Iowa's Clark remains calm as center of attention

Mar. 29—ALBANY, N.Y. — It's been a busy week even by Caitlin Clark's lofty standards.

The Iowa superstar received an offer worth $5 million to play against men in rapper Ice Cube's Big 3 three-on-three league this summer. And she earned an invitation to the U.S. national team's training camp next weekend in Cleveland, Ohio, as the team prepares for the Paris Olympics.

Clark didn't have much to say on the former Friday at MVP Arena, but she hopes to respectfully decline the latter.

"To be honest, I found out about the Big 3 thing at the exact time you all did, and my main focus is just on playing basketball," Clark said of the story that went viral on social media Monday. "I think that's the biggest thing. ... USA Basketball is my — that's your dream.

"You always want to grow up and be on the Olympic team, but lucky for me, I have the opportunity of possibly not doing that because I want to be at the Final Four playing basketball with my team."

It feels like Clark is everywhere these days.

She's not just the face of women's basketball but one of the most famous athletes in all of sports.

On Thursday night, Clark and Iowa teammate Katie Martin were watching television in their hotel room when one of the NCAA's all-time leading scorer's many national commercials appeared on the screen.

The roommates simply turned to each other and laughed.

"I just think it's really cool," Martin said of Clark's iconic pop culture status. "I don't know. It just brings more awareness to women's basketball, and it brings more awareness to not only her, but our entire team and Iowa. So I think it's awesome."

The numbers back Martin up.

The Hawkeyes' first two games of this year's NCAA Tournament were the highest-rated women's college basketball games of all time outside of contests in the Final Four or the national championship game.

And they rank second and third all-time for any women's college basketball game behind last year's national final between Iowa and LSU.

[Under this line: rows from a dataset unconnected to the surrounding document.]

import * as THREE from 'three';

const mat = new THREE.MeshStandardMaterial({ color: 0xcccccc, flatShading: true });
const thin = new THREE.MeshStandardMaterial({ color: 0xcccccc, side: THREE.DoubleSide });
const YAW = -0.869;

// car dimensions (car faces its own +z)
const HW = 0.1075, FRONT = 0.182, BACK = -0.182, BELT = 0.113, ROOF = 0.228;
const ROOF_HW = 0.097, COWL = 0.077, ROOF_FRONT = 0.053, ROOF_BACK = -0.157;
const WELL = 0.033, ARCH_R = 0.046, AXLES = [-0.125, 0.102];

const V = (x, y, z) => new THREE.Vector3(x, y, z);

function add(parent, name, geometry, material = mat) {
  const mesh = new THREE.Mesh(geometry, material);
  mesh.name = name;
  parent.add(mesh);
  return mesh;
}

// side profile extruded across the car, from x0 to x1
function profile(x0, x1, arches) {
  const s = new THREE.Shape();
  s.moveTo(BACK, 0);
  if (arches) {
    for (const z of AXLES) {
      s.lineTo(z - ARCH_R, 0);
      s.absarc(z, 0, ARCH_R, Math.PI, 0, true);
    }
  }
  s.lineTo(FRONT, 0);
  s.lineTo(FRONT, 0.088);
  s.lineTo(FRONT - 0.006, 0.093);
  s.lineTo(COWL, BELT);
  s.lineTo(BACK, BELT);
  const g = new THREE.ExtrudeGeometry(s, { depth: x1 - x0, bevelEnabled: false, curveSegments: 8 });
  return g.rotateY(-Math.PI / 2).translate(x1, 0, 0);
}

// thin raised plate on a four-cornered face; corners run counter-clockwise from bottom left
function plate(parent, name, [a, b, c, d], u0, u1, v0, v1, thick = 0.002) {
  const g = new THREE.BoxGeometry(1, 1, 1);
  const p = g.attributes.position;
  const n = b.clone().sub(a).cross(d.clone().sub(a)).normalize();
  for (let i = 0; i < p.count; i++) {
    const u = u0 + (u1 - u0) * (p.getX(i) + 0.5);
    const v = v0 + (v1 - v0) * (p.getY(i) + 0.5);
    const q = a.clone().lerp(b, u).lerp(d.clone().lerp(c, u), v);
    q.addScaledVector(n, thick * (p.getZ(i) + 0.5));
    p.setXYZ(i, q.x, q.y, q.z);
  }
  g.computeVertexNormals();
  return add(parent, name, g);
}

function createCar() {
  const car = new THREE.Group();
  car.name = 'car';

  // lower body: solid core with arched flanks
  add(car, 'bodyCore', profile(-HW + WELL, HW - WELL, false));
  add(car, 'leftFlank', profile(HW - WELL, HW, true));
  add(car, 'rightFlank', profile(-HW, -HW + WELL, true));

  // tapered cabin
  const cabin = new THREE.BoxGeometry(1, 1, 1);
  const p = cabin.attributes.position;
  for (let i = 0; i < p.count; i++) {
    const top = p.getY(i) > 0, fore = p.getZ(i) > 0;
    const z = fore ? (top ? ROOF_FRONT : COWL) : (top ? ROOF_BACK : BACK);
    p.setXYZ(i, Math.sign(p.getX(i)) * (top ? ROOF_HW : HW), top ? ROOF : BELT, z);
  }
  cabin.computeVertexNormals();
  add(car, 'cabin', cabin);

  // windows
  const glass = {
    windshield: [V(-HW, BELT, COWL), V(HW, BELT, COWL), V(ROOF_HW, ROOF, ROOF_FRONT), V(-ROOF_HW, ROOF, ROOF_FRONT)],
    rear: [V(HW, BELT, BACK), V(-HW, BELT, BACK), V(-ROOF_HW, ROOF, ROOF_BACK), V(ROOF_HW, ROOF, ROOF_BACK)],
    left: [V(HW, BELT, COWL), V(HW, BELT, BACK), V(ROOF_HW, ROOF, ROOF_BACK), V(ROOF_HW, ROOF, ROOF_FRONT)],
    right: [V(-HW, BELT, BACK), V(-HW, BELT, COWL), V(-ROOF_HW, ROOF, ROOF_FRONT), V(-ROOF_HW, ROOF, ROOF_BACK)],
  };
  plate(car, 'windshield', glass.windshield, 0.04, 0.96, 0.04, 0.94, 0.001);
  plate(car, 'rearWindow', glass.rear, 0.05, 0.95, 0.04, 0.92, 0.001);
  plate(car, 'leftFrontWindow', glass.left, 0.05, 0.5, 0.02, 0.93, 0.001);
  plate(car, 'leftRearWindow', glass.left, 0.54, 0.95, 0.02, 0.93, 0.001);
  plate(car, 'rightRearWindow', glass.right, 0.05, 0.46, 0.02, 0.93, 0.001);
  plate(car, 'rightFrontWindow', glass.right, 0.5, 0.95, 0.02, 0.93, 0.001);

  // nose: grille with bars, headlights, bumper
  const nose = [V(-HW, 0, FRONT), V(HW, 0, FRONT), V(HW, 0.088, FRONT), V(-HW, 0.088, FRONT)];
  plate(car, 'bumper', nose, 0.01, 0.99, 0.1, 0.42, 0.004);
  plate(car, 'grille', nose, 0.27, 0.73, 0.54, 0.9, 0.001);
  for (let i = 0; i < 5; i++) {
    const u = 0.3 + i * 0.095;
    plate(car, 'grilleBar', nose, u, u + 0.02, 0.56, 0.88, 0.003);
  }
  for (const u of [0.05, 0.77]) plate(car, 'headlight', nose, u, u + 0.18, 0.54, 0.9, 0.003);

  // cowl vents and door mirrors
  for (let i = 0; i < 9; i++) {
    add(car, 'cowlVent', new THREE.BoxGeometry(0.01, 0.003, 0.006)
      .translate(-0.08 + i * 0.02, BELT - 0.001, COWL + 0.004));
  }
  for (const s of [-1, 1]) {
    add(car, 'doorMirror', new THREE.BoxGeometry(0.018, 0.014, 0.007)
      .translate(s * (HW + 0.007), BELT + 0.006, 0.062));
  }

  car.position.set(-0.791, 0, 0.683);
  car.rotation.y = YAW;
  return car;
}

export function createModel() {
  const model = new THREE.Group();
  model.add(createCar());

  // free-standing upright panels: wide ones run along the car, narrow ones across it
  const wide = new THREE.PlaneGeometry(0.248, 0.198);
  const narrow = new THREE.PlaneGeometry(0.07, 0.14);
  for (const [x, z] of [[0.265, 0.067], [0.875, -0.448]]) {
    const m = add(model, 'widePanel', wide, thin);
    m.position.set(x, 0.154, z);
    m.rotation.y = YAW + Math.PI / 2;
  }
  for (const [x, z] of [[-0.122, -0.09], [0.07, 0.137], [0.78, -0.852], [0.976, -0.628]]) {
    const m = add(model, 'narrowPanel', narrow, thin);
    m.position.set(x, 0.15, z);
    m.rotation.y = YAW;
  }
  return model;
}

Iowa No. 22 jerseys dotted the crowd at MVP Arena for Friday's Albany 1 Regional semifinals even though Clark and the Hawkeyes play in Alabany Regional 2 on Saturday.

And a local youth camp organized in conjunction with the NCAA earlier this week was filled with Clark supporters.

But the attention isn't always so positive.

Clips of Clark arguing with officials and scolding teammates during a second-round win against West Virginia drew responses from fans and detractors alike and provided fodder for the never-ending sports-talk radio cycle.

Clark has long since grown accustomed to being at the eye of the storm.

"I think it's kind of been the same story for me over the course of the (last) two years," Clark said. "It's like I know people are always watching. I know eyeballs are always on me. This is kind of what happens when you are in the spotlight.

"And it's not anything you shy away from. I'm competitive. I'm fiery. That's how it is, and I think that's what has brought me a lot of success. I think, at the same time, it's being able to channel that and use it in the best way."

Iowa coach Lisa Bluder has been awed by the way Clark has handled being the face of Iowa's team and, really, women's basketball as a whole.

Clark regularly stayed long after home games to sign autographs for young fans, and she's become something of a team spokesperson — answering hard questions from the media before and after nearly every game.

It's a lot to put on the shoulders of any 22-year-old, but Clark seems like a natural in the role.

"I completely trust her maturity," Bluder said. "She is extremely mature, has handled every situation that's been thrown at her, and she's had a lot of different situations thrown at her. She's handled them all beautifully."

Clark hasn't played in front of an empty seat this season — home or away — a streak that's expected to continue in front of 15,500 fans Saturday when the top-seeded Hawkeyes (31-4) face No. 5 seed Colorado (24-9) for a spot in the Elite Eight.

But it's not just Iowa benefitting from the attention Clark has brought to the sport.

ESPN reported viewership of non-Iowa tournament games is up 74% over last year, and there is a star-studded cast in Albany alone.

Before Friday's semifinals, the cast on this side of the bracket included defending national champion LSU, unbeaten and top-ranked South Carolina, one of the game's most electrifying freshmen in Notre Dame's Hannah Hildalgo, an Indiana team that's been among the nation's finest the past four seasons and three teams from the Pac-12 — Oregon State, UCLA and Colorado — in the final year of the conference as it's been traditionally configured.

Clark's proud of the growth of the women's game and her role in helping to accelerate it.

But the weekend aim is simple in her eyes.

The Hawkeyes are playing for a national championship they fell one step short of claiming a year ago. Despite the noise all around her, the competition on the court is all that matters.

"We just had a practice, we play (Saturday) and that's really all you're guaranteed," Clark said. "You're trying to go out there and win and fight for another day, and I think ... we don't want this to end.

"We love coming to practice. We love playing games with each other. You want to soak it in and keep extending it out."